In part to make up for missing a review last week and also to honor two of my buddies / ol’ pals who took my fabulous survey (link in upper right), it’s a two-for-one book review this Saturday! Woot woot! And these two books are ones that if you haven’t read, your life is SERIOUSLY INCOMPLETE so you better click on them and buy them immediately from Amazon so that we can be friends again. The first book is my ABSOLUTELY FAVORITE and Katie mentioned that she recently picked it up on a trip to B&N. (Katie is SO like me when it comes to visiting a fabulous bookstore; we can’t leave without armfuls of tasty literature and I heart it when she shares on her blog her latest bibliophile purchases.) The second book is one that I recently lent a copy to my niece, Annie. It’s also listed on Kow’s list of books she’s read on Goodreads.com. She rated it five stars out of five stars and I must say, I agree. (Kow is another girlfriend who I can ALWAYS count on for a good reading recommendation or to discuss one of the myriad novels we have devoured.)

A Tree Grows in Brooklyn was published back at the start of the 20th century and follows the story of the protagonist, Francie, as she grows up in a very underprivileged Brooklyn family. She loves to go to the library; she loves to curl up with a book hidden beneath the branches of a tree outside her flat’s window; she loves to take in the lives of the people living around her. It’s a beautiful book because it takes you back to when you were a kid and still had the energy to take in everything happening around you.

When I was living in Pennsylvania for a summer while making an attempt at selling study guides door-to-door, I would reward myself for putting in so many hours or getting a couple of sales by going to the Chambersburg library, curling up in a chair by the window and rereading this book. It’s one of the books that gives me comfort because this little woman that Betty Smith created, Francie, shares with me her courage, hunger, practicality, observations and love of books. She is a literary figure that mirrors the Tree of Heaven, which grows up out of the cement cracks or cellar gratings in Brooklyn; struggling against the odds to survive and blossom.
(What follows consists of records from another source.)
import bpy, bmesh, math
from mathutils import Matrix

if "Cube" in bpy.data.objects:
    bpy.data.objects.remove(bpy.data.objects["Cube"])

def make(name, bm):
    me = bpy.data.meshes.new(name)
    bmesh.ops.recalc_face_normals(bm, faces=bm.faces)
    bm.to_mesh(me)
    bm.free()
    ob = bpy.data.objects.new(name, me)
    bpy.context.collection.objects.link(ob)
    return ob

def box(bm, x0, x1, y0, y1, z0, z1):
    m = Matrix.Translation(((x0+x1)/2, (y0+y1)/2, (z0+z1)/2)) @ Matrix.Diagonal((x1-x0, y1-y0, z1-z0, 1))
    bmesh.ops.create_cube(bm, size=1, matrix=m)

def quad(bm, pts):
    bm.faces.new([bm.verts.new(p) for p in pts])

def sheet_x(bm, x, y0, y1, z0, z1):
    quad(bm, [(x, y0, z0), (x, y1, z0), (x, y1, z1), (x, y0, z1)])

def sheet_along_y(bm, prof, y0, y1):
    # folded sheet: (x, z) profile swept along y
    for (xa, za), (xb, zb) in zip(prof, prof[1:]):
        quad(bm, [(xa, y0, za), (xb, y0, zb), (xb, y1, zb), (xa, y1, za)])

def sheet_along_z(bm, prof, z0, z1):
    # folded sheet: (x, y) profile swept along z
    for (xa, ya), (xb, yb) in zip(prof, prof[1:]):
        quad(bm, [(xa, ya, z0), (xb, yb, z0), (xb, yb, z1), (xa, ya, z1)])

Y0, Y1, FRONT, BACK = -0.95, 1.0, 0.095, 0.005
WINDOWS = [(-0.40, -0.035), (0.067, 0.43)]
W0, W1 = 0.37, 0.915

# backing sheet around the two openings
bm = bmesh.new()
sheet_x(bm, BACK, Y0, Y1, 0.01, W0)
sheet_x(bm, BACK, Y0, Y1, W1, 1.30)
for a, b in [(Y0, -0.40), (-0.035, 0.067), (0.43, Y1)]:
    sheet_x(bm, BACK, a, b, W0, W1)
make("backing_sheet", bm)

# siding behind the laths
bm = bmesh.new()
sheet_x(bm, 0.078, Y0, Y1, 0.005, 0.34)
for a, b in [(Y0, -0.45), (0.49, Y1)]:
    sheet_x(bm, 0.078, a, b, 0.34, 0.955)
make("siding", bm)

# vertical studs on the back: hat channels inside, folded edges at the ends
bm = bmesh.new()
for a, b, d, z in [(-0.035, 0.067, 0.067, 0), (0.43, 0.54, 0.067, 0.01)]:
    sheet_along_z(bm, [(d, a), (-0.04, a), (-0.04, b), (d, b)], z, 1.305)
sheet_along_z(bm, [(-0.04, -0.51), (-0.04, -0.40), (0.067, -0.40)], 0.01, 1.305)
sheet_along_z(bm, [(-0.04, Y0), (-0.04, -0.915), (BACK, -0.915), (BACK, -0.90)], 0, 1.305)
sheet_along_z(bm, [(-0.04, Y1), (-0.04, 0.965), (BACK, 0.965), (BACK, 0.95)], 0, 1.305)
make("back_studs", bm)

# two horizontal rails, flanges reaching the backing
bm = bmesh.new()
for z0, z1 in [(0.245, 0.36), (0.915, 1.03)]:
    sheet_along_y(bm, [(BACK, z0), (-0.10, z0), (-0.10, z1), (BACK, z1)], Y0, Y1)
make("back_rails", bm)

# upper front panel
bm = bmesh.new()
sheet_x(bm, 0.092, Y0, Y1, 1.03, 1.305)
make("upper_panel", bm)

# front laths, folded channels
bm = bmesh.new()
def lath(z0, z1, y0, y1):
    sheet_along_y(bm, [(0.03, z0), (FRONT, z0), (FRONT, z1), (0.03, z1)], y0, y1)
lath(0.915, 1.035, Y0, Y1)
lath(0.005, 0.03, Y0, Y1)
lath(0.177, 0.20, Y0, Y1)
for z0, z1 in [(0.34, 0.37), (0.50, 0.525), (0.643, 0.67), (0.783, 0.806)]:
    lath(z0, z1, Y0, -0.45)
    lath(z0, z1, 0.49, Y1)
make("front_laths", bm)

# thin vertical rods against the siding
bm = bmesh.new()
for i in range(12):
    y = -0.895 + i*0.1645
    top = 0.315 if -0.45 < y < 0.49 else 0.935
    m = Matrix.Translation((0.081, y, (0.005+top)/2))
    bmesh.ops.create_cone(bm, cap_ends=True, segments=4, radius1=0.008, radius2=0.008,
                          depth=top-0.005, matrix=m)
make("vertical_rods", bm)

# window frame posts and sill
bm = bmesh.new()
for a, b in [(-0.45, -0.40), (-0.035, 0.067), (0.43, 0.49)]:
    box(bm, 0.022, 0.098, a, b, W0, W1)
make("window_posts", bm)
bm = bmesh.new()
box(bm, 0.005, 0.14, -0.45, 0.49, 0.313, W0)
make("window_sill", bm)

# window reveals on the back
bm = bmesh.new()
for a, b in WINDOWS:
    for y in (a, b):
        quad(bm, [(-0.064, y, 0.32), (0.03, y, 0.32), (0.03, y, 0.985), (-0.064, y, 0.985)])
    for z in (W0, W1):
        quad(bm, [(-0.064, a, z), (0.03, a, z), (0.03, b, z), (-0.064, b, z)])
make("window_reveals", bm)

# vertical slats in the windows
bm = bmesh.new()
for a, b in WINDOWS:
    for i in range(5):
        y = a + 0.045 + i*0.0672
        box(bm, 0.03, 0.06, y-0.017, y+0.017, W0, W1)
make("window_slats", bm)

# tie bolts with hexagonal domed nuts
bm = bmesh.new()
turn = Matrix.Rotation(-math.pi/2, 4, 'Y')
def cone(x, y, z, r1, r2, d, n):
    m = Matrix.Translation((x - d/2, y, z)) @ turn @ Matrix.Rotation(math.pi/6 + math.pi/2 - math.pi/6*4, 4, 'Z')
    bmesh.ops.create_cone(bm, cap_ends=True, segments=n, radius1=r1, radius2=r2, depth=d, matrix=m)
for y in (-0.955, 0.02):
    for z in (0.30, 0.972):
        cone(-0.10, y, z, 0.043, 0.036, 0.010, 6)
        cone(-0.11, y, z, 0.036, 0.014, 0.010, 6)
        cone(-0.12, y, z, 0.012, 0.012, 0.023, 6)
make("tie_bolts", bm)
My parents gave me this book for Christmas when I was in high school and it’s one of the most cherished in my library.

A Wrinkle in Time is a book that most everyone my age read when they were in elementary school, or so I thought. Lately, it’s come up in conversation several times and the friends that I was talking to didn’t know it. Gasp! I forget that not every kid read it so eagerly and after finishing, quickly picked up the next Madeleine L’Engle book in their mom’s library until she had read all of those, then road her bike to the city library to check out more. I even wrote the author a letter and she replied. I think that I am long overdue to read some more L’Engle books.

I had to read summaries online to remember all of the details (clearly, it’s time for a refresher), but before long I started to recall how as a child, I loved the literary relationships with L’Engle’s characters in this book: Meg, Charles Wallace and Calvin O’Keefe. They meet a stranger on a dark and stormy night who talks about a tesseract—a wrinkle in time. And then the adventure takes off through space and time, searching for Meg’s scientist father who disappeared while involved in secret government research on tesseracts. Just a warning to you, though… if you haven’t read this, be prepared to enjoy it so much that you, too, will want to read everything L’Engle has written and wish she was still alive so you could write to her with your admirations.

You know how there are some sweet memories that you will always hang on to? I still have mine of walking through the library in Sugarhouse and finding a treasure of L’Engle books—shortly after looking up the address in another big book downstairs of L’Engle’s publisher. I can almost smell the library now.